- _YOUR INSTRUCTIONS_: Of all the lines below, return only those starting with the line holding "0.455, 0, 0.15)" and going on through the line holding "in (-0.455, 0.455)", exactly as written.

··········

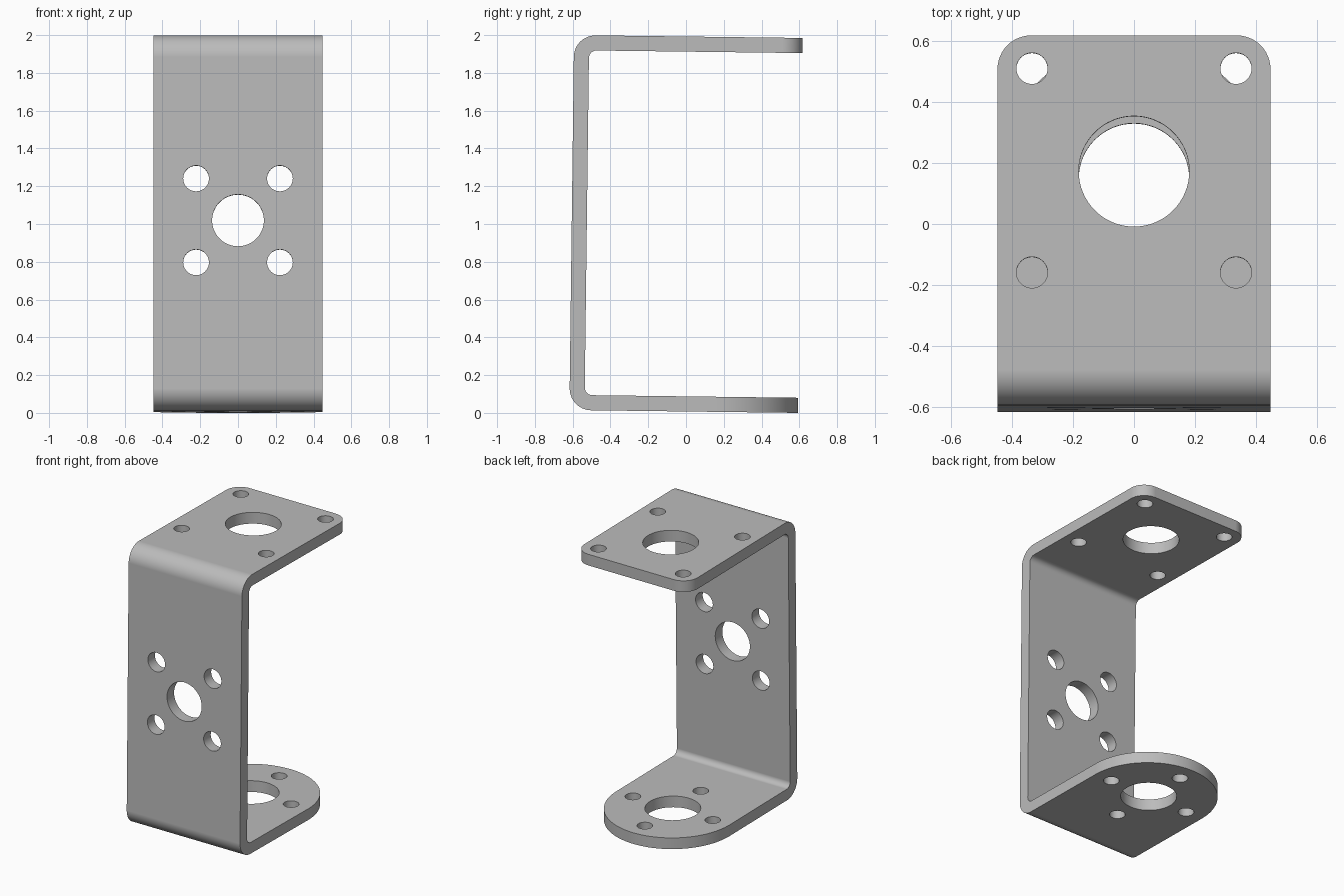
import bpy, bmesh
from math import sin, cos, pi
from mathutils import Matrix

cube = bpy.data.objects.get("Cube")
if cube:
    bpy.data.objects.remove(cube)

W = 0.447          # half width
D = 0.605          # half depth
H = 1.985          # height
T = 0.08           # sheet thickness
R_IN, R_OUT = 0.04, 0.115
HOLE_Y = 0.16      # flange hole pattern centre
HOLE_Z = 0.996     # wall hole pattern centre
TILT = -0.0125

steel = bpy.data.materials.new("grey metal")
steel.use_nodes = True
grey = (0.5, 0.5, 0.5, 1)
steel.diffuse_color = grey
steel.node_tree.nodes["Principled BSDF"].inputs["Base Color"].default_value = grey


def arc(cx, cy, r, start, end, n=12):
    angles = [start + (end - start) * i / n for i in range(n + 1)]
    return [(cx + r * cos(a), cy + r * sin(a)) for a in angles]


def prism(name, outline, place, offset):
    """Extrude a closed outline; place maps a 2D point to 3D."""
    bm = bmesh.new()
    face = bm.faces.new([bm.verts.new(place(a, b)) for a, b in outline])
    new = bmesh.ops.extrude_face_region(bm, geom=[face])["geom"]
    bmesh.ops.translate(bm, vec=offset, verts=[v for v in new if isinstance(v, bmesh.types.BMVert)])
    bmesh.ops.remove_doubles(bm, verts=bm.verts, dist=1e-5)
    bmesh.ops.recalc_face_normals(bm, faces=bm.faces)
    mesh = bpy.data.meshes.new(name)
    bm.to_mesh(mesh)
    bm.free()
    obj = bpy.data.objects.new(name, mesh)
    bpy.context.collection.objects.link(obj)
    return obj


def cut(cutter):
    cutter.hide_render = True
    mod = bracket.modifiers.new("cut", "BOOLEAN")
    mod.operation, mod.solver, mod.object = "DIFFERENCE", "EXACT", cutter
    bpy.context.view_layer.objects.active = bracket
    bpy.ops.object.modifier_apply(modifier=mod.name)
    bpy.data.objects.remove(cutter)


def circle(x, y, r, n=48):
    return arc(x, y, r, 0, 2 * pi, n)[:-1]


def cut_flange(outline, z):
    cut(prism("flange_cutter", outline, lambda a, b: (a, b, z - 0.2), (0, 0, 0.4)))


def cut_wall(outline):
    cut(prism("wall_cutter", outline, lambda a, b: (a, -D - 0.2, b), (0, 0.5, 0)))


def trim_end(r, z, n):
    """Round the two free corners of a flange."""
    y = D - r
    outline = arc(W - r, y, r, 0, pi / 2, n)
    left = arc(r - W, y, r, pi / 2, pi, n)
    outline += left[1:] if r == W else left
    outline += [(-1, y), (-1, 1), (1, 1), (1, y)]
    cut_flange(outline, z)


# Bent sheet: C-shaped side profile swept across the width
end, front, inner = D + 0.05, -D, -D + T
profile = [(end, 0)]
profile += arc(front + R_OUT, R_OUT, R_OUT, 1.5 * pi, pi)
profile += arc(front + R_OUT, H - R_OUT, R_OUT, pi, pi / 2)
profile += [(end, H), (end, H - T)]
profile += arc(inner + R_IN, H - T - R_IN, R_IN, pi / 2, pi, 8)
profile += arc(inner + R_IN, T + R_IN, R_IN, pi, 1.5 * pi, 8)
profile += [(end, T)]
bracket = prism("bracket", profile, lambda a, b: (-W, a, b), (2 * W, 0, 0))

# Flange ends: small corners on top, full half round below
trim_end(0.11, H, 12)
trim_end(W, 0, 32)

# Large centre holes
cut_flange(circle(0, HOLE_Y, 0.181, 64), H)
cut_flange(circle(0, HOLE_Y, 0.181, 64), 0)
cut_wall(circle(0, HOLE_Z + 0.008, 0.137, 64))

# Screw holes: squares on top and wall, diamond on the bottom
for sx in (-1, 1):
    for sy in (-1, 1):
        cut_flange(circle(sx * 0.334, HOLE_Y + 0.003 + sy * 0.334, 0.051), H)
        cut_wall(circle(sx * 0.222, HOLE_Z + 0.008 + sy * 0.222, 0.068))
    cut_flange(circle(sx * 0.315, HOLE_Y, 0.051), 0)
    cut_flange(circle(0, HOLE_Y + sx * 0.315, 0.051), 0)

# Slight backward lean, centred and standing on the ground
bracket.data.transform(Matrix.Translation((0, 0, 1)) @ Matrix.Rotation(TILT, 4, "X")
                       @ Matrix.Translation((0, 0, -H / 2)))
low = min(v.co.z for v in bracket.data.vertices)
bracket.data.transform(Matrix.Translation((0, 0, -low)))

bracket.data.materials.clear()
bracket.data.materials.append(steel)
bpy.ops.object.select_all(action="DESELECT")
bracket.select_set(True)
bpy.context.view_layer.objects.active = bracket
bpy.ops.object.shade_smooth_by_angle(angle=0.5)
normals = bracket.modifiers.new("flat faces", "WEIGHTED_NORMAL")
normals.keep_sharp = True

··········

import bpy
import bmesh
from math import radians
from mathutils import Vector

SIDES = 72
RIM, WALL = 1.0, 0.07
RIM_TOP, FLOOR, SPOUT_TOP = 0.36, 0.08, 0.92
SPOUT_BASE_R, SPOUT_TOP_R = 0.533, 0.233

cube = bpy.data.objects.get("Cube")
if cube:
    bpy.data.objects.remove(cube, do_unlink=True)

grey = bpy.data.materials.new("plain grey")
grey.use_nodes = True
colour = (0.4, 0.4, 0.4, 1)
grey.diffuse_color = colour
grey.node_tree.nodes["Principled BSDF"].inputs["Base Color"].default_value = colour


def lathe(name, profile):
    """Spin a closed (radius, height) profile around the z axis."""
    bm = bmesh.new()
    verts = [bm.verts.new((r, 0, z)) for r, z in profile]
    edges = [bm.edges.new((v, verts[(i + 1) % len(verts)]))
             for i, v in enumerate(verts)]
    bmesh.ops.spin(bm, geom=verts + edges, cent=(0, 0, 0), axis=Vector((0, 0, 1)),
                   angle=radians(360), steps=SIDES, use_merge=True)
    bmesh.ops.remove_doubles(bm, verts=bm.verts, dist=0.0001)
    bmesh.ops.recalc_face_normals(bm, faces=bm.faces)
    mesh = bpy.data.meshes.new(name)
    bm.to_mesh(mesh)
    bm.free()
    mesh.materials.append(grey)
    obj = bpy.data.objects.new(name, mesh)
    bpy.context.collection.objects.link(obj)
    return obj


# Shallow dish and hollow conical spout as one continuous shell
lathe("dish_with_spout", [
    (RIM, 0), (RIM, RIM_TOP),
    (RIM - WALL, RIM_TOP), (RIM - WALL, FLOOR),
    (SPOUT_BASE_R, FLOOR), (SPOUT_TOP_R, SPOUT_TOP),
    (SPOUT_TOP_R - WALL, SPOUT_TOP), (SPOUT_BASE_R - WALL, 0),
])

··········

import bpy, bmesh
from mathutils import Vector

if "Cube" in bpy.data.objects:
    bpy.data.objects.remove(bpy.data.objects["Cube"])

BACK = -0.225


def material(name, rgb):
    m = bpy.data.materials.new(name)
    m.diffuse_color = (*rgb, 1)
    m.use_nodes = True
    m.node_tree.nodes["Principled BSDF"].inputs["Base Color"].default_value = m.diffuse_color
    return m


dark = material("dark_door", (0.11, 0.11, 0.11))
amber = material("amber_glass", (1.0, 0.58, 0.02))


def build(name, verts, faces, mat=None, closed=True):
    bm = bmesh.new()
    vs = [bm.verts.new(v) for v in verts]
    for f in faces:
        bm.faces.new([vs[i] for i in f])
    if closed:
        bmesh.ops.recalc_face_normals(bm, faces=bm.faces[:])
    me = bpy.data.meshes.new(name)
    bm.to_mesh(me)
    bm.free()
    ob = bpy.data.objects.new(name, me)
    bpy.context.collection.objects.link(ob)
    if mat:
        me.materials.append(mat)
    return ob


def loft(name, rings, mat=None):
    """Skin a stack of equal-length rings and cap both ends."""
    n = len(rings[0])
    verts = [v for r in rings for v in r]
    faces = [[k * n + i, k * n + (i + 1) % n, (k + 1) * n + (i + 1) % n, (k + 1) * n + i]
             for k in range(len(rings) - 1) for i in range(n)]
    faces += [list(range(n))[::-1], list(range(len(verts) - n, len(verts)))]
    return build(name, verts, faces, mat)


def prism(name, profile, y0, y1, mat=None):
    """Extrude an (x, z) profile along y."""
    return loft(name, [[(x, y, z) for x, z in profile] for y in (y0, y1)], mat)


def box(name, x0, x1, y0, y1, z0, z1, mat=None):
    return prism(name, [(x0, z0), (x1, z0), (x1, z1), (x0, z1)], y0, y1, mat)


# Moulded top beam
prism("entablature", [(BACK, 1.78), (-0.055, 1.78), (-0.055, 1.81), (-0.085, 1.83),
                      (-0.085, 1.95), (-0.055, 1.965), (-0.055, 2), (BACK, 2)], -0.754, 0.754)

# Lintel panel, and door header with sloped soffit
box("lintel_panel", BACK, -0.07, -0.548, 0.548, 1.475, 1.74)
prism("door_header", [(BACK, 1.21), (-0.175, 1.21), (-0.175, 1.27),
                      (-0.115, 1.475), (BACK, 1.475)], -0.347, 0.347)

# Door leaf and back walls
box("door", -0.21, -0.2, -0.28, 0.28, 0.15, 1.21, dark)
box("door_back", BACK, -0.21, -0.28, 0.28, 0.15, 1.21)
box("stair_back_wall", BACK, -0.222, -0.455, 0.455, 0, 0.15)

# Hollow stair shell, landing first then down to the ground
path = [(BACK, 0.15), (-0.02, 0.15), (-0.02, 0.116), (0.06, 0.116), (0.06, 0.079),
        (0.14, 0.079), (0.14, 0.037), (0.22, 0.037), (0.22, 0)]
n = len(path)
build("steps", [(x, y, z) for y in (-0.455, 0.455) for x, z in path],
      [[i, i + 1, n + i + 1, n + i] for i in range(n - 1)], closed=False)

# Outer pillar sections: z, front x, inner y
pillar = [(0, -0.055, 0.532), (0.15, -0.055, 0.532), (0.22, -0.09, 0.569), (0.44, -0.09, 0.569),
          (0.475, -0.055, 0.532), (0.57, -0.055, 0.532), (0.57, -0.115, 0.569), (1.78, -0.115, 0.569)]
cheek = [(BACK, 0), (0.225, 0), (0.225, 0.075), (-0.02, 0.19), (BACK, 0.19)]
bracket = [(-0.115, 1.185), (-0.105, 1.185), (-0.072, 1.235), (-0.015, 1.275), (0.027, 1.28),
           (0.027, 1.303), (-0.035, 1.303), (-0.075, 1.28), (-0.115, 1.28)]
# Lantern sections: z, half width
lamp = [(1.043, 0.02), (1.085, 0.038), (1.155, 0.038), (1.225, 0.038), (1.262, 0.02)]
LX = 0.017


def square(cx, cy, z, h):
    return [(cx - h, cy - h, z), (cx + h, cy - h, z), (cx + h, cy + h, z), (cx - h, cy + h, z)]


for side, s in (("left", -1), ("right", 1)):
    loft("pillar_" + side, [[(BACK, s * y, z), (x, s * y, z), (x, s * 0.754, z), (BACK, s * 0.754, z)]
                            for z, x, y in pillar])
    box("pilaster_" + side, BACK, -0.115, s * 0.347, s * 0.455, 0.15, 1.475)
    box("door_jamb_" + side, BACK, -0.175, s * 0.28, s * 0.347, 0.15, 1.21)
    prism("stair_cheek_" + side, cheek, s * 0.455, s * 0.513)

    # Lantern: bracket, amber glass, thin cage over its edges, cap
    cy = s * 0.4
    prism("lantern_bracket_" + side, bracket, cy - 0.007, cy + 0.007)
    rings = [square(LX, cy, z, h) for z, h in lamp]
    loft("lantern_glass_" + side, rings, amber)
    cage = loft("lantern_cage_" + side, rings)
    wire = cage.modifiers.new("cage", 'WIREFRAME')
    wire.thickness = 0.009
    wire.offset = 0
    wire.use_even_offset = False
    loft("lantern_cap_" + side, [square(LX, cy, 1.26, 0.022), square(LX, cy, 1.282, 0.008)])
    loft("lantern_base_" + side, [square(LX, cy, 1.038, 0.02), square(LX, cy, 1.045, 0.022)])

··········

- _YOUR RESPONSE_:
box("stair_back_wall", BACK, -0.222, -0.455, 0.455, 0, 0.15)

# Hollow stair shell, landing first then down to the ground
path = [(BACK, 0.15), (-0.02, 0.15), (-0.02, 0.116), (0.06, 0.116), (0.06, 0.079),
        (0.14, 0.079), (0.14, 0.037), (0.22, 0.037), (0.22, 0)]
n = len(path)
build("steps", [(x, y, z) for y in (-0.455, 0.455) for x, z in path],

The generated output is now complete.